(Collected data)
====================

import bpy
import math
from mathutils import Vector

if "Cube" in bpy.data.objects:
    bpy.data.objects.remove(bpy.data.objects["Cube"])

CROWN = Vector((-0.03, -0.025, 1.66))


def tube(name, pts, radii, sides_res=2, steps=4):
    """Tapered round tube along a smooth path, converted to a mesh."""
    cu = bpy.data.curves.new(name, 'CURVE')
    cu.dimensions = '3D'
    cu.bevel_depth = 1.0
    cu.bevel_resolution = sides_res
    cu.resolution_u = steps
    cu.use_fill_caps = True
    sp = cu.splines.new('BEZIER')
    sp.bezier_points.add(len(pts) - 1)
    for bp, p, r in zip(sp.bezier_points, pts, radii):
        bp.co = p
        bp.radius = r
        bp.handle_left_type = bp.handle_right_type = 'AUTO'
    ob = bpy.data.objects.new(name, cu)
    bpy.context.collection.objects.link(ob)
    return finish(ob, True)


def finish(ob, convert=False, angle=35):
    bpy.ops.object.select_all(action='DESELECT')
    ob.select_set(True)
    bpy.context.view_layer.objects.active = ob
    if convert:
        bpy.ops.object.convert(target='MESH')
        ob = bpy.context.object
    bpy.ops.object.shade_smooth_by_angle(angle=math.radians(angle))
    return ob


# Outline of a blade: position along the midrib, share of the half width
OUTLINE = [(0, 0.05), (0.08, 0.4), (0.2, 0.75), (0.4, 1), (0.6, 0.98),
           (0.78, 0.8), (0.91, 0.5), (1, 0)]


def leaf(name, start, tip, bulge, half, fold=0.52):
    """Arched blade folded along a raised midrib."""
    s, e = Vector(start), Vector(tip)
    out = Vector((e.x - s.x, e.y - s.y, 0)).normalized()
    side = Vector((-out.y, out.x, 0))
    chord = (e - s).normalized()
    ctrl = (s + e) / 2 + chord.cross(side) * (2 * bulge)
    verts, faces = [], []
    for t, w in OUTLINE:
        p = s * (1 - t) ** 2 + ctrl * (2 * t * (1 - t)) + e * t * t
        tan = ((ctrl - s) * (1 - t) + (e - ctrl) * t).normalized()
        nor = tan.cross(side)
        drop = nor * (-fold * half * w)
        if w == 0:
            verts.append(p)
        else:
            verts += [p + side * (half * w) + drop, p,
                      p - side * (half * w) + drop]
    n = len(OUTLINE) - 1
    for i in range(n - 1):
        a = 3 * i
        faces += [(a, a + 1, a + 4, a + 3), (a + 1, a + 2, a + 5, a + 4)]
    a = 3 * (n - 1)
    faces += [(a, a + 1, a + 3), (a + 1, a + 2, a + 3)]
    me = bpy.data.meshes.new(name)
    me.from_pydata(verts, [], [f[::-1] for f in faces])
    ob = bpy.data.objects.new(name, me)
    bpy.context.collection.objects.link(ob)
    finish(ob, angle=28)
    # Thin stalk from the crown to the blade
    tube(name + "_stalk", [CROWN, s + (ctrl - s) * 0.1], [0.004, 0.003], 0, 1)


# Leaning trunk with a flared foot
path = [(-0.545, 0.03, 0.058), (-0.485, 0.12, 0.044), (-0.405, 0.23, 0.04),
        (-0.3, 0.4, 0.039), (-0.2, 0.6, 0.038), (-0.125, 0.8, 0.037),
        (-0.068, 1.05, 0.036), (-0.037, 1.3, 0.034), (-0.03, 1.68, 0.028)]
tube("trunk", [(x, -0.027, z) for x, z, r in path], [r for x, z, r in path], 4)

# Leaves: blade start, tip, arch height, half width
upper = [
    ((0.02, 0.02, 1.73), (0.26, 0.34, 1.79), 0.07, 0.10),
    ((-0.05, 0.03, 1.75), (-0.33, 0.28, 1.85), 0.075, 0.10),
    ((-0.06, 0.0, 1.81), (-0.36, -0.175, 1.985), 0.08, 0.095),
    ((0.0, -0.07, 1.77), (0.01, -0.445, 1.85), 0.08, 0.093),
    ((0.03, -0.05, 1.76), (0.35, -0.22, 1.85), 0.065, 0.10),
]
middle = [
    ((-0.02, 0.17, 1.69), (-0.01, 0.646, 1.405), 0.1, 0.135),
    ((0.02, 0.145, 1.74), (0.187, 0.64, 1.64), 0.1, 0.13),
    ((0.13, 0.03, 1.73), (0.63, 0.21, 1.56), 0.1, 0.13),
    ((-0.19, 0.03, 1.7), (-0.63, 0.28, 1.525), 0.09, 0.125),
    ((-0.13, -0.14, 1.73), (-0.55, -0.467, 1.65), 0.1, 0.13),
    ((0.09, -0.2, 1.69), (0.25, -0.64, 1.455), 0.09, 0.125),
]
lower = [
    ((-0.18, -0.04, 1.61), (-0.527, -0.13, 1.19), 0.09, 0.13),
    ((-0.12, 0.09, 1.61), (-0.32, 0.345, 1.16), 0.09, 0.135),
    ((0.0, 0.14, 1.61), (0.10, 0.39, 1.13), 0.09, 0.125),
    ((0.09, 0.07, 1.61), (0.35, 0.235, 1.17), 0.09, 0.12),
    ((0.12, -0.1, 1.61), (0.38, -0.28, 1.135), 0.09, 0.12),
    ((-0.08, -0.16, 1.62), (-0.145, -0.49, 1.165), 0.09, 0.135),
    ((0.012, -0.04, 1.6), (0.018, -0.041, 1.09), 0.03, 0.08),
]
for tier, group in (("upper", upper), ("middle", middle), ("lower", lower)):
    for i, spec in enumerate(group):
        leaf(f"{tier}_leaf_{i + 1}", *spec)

====================

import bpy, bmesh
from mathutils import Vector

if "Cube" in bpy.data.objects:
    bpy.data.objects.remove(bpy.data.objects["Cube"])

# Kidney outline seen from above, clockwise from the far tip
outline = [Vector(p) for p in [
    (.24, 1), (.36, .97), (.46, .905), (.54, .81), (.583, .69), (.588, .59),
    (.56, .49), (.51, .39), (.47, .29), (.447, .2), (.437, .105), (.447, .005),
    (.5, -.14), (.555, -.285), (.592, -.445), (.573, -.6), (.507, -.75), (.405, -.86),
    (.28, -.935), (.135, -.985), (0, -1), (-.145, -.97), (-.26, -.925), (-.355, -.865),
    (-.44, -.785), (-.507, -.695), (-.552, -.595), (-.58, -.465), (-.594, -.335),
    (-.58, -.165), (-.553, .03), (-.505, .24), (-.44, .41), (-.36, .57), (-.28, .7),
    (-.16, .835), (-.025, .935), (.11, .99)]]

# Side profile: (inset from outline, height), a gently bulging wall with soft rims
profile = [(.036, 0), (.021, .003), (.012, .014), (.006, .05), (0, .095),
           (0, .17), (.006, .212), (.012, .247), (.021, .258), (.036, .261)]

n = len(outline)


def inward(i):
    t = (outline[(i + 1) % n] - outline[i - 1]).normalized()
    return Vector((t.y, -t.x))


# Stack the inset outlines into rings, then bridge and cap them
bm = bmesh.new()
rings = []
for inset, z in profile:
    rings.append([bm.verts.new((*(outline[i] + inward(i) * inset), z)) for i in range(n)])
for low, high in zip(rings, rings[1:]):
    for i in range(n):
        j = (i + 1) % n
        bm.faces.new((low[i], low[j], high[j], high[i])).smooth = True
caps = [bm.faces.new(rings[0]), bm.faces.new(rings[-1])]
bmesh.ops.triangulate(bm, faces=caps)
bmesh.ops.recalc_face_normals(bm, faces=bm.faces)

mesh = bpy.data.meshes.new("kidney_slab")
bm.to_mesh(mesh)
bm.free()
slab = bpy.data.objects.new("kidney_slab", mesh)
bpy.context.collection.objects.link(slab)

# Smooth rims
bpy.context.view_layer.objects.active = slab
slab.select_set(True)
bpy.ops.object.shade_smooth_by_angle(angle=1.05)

====================

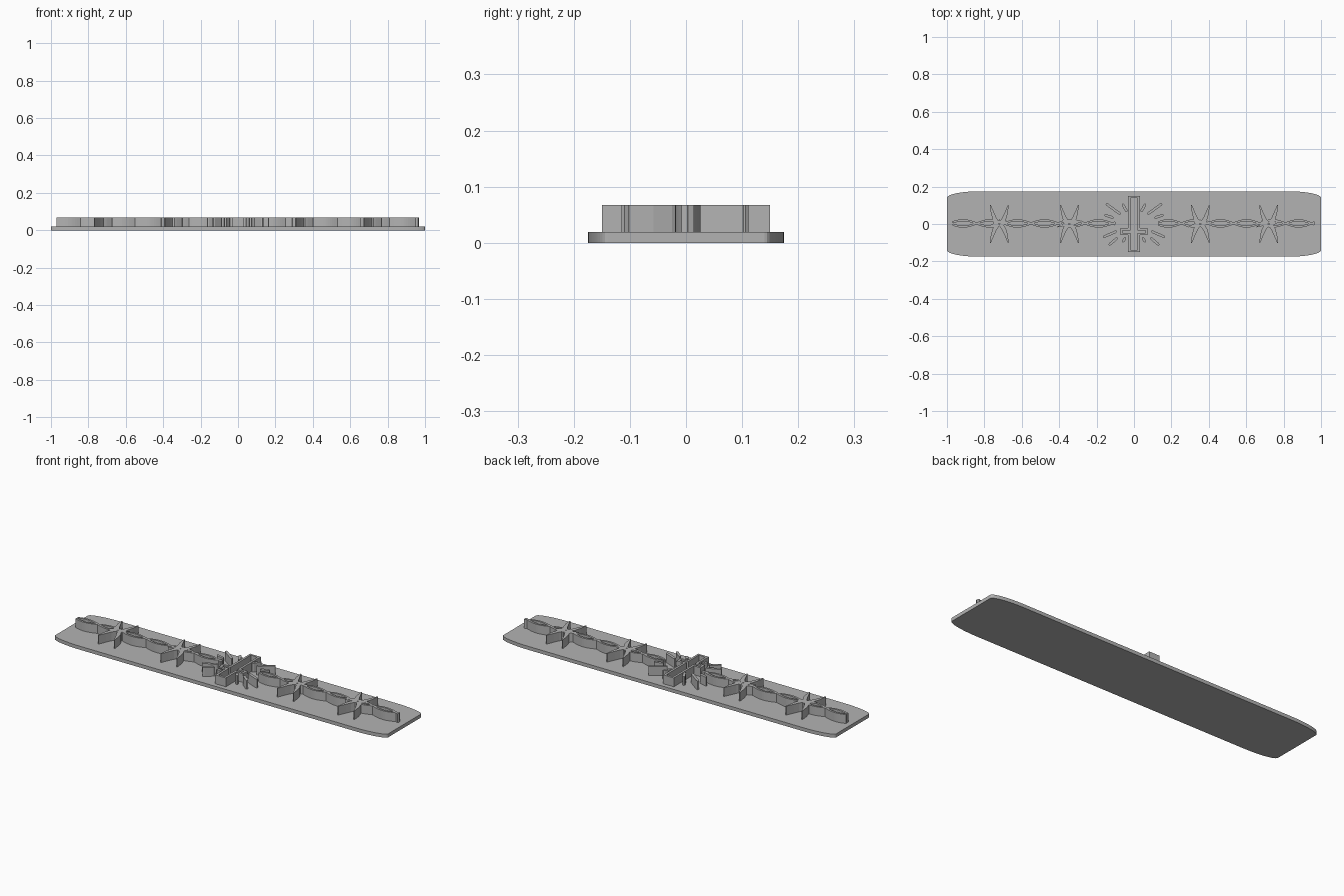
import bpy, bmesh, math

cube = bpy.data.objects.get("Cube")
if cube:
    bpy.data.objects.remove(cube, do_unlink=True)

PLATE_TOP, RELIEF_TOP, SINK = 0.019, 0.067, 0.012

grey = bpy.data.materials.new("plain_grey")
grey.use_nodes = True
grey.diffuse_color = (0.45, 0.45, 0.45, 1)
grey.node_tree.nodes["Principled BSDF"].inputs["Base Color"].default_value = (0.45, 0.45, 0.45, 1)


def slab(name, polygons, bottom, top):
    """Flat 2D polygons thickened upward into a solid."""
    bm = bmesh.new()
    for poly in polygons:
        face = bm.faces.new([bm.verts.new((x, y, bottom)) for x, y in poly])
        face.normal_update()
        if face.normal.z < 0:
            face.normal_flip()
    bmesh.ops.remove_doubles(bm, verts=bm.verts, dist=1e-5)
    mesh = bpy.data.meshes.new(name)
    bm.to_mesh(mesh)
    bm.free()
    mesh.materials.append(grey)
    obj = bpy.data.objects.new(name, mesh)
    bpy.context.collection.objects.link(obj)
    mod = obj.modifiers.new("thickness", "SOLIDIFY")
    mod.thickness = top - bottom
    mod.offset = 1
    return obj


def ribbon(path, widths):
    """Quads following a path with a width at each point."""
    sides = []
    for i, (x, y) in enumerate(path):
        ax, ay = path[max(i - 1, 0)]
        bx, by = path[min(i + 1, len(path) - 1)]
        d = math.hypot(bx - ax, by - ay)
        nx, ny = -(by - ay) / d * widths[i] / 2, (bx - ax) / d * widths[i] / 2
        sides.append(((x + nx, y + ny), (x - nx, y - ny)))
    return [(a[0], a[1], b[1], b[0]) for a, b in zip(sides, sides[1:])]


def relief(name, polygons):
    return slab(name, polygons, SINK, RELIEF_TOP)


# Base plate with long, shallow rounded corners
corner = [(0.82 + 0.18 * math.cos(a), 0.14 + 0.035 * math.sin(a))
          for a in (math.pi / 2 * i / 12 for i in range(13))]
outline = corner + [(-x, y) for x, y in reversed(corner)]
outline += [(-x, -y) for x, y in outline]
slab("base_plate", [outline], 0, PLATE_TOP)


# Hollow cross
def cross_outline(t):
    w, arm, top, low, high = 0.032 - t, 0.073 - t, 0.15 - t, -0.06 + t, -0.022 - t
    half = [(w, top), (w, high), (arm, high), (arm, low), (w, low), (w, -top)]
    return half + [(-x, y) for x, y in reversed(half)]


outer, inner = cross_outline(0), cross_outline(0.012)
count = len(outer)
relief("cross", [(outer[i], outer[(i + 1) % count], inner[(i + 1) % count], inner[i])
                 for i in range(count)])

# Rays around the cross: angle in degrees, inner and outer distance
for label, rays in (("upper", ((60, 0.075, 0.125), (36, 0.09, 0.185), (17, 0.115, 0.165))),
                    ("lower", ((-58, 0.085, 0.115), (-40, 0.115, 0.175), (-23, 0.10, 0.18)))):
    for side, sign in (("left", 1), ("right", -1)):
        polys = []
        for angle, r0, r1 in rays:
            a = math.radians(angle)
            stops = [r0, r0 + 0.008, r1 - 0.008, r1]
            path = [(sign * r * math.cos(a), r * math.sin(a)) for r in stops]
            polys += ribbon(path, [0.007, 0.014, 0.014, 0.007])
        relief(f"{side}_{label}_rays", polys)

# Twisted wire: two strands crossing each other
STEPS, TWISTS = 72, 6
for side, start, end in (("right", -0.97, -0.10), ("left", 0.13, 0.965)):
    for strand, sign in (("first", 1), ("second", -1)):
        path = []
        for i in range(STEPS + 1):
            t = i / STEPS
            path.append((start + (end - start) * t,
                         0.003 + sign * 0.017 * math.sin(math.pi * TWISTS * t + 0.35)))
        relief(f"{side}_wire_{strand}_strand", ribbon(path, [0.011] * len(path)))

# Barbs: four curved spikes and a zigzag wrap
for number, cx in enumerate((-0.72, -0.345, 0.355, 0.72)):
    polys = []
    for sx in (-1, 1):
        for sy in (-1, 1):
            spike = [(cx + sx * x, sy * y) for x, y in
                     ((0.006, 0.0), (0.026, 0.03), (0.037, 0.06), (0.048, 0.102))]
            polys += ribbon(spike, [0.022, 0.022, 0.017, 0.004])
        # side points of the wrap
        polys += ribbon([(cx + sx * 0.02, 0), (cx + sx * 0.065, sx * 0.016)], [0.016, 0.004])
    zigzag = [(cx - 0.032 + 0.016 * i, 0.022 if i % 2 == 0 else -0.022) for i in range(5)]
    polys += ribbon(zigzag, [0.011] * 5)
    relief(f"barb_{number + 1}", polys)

====================

_Assignment_
Return, word for word, the lines of the data above from the line with "import math" through the line with "ob = bpy.data.objects.new(name, cu)", inclusive.

_Answer to the exercise_
import math
from mathutils import Vector

if "Cube" in bpy.data.objects:
    bpy.data.objects.remove(bpy.data.objects["Cube"])

CROWN = Vector((-0.03, -0.025, 1.66))


def tube(name, pts, radii, sides_res=2, steps=4):
    """Tapered round tube along a smooth path, converted to a mesh."""
    cu = bpy.data.curves.new(name, 'CURVE')
    cu.dimensions = '3D'
    cu.bevel_depth = 1.0
    cu.bevel_resolution = sides_res
    cu.resolution_u = steps
    cu.use_fill_caps = True
    sp = cu.splines.new('BEZIER')
    sp.bezier_points.add(len(pts) - 1)
    for bp, p, r in zip(sp.bezier_points, pts, radii):
        bp.co = p
        bp.radius = r
        bp.handle_left_type = bp.handle_right_type = 'AUTO'
    ob = bpy.data.objects.new(name, cu)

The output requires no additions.